double the rate of increase for other non-farm sectors of the economy.
Manufacturers are still finding new, productive uses of information
technology. In the decades to come, information technology will
bring the Industrial Revolution full circle, and mass-
produced customized products will become the norm.
Small Component, Big Impact
The health of the U.S. printed wiring board industry has improved
dramatically in the past several years, thanks to a collaborative
research venture co-funded by the Advanced Technology Program (ATP)
of the Department of Commerce.
Printed wiring boards are a powerful but unseen component of our
modern Information Age in fact, most people have never seen
one. Nonetheless, they are crucial in the operation of dozens of
products we use every day, from copy machines, pagers, and computers
to radar, industrial sensors, and biomedical implants. These wiring
boards connect smaller electronic devices inside the products. Between
the early 1980s and the early 1990s, the $7 billion industry, which
represents some 200,000 American jobs, was steadily losing world
market share. Then the ATP partnered with six top U.S. suppliers
and users of printed wiring boards and Sandia National Laboratories
of the U.S. Department of Energy to look for ways to improve the
industrys manufacturing efficiency.
Between mid-1991 and mid-1996, the venture hastened progress and
substantially reduced the costs of 32 research tasks and enabled
the industry to pursue 30 other tasks that would not have been possible
without ATP funding. The initial gains in productivity were remarkable:
one company reduced the number of plies, or layers of material,
in its wiring boards, saving more than $3 million annually; another
company used a new model for predicting shrinkage of its wiring
boards layers, reducing its accumulation of scrap and saving
more than $1.4 million per year; and a third firm found ways to
improve its coating and soldering techniques, reducing solder joint
defects by 50 percent. The venture succeeded not only through technical
accomplishments but also through spin-off projects that may further
boost the industrys fortunes especially in the dynamic
market for portable electronics. One group of engineers involved
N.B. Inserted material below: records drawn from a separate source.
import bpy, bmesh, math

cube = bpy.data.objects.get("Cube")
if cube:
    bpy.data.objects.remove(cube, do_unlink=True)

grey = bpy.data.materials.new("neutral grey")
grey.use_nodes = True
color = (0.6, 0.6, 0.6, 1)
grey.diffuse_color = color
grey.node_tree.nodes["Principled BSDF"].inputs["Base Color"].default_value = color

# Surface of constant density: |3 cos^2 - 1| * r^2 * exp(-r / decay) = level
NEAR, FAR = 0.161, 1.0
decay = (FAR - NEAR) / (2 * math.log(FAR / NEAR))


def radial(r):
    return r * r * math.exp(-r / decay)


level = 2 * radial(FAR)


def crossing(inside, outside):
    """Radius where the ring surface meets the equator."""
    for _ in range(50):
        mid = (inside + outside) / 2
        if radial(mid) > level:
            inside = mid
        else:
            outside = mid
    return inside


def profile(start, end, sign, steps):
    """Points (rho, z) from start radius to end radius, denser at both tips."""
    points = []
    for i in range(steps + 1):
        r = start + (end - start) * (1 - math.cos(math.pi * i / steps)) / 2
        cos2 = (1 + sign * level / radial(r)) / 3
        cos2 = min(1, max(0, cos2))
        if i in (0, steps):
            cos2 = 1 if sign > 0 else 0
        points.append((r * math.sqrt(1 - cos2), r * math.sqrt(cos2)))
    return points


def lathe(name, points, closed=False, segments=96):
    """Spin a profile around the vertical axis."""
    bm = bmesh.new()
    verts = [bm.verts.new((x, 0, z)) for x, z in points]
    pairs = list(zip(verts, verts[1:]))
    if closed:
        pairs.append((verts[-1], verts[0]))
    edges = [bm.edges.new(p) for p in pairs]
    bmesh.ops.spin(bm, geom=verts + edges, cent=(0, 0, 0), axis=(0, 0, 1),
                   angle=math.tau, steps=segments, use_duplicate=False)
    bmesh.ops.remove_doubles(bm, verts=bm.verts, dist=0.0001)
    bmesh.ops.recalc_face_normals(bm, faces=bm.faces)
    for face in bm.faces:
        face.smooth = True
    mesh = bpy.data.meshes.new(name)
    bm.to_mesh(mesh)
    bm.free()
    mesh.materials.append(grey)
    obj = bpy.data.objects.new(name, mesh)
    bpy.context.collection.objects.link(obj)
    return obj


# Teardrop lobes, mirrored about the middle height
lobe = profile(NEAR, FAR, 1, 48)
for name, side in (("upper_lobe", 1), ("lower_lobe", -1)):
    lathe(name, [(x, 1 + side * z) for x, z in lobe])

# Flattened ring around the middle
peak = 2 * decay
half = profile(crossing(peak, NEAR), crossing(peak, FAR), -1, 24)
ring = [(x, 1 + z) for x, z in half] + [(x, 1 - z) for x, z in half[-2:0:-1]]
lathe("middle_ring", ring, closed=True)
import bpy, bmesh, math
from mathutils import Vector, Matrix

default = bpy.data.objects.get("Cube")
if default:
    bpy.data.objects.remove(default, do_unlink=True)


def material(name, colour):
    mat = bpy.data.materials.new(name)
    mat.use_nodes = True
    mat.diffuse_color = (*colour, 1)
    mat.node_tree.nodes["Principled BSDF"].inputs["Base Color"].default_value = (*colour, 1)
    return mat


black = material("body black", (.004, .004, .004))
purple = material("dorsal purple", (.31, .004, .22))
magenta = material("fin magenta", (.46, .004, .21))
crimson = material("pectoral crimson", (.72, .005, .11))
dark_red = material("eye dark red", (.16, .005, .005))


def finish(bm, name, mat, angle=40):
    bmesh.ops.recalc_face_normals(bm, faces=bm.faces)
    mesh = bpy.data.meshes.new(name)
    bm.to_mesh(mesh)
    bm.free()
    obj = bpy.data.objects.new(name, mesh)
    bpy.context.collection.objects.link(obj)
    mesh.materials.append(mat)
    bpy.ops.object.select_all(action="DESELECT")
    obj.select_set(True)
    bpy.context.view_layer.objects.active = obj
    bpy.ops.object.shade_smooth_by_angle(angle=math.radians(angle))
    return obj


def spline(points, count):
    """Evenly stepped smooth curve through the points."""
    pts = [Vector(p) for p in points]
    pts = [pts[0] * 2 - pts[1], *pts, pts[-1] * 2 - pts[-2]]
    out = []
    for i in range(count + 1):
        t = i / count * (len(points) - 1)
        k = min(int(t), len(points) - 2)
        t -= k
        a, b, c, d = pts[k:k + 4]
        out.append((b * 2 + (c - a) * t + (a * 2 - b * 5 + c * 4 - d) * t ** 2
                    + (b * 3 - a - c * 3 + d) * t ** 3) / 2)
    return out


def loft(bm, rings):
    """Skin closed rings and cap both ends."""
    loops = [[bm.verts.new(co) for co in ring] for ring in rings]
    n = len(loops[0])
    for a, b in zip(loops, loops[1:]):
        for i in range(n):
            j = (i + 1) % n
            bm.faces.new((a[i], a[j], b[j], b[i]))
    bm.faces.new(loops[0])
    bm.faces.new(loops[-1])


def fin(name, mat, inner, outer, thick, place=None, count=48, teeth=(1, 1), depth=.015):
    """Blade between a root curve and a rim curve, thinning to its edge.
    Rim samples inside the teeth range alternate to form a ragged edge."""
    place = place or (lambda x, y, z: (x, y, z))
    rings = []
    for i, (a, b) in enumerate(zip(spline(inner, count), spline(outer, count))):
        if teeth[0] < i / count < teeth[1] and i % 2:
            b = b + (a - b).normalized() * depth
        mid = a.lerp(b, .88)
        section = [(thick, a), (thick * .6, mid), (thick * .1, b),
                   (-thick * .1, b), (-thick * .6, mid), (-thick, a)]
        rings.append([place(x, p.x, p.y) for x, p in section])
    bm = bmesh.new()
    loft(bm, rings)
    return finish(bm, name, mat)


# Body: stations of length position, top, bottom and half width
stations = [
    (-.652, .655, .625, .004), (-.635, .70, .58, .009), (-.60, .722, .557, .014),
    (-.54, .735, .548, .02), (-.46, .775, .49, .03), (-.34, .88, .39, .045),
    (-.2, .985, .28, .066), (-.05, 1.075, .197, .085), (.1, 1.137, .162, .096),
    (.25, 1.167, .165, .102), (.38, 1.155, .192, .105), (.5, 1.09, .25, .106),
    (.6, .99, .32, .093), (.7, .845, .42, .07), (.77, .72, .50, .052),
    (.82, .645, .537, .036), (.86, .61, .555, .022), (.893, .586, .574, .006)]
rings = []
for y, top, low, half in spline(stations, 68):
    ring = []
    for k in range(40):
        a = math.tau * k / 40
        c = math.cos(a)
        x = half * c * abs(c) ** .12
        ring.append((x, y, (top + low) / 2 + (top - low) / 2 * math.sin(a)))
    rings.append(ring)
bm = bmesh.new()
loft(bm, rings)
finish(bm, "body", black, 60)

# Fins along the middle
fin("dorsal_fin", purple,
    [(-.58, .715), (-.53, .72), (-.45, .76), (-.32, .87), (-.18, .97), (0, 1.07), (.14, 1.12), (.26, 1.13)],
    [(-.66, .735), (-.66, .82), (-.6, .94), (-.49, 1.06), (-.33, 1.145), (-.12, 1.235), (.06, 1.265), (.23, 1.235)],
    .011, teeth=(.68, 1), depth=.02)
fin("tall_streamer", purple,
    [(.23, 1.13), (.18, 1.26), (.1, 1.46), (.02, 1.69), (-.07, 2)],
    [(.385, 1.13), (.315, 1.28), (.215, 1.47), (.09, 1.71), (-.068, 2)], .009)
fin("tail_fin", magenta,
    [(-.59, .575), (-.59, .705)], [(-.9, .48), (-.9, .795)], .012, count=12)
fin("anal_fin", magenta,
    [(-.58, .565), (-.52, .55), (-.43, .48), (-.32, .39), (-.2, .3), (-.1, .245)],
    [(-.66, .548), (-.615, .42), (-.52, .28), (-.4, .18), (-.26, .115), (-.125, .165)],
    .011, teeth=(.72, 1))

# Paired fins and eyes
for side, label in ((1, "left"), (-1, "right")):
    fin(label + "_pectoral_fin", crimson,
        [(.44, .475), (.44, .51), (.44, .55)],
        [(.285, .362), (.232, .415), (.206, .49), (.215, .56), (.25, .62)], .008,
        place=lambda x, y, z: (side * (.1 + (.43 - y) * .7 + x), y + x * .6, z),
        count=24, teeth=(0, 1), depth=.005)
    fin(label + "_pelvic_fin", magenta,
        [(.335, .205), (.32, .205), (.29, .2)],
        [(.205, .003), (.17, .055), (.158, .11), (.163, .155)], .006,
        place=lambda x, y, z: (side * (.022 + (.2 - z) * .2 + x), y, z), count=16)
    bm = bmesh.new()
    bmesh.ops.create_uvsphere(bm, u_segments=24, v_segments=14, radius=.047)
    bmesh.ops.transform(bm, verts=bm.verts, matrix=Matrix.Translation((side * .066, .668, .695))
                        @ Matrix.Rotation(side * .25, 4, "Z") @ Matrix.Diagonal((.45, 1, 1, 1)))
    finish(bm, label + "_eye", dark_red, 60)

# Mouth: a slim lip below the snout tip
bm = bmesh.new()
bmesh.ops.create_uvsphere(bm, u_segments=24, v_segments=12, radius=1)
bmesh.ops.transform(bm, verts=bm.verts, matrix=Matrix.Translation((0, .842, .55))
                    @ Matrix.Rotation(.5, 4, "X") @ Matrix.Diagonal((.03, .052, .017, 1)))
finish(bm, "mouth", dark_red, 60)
in the project started a new company that now tests sample boards
for major corporate clients around the world.
The industry saved a total of $35.5 million in research costs,
and millions more via increased productivity. One expert credits
the ATP program with saving the entire U.S. industry. The U.S. share
of the market for printed wiring boards has increased from a low
of 26 percent in the early 1990s to 31 percent in 1996, and orders
were up nearly 20 percent as of mid-1997. Ultimately, the biggest
beneficiaries of the reduced costs and improved quality in these
products are American consumers.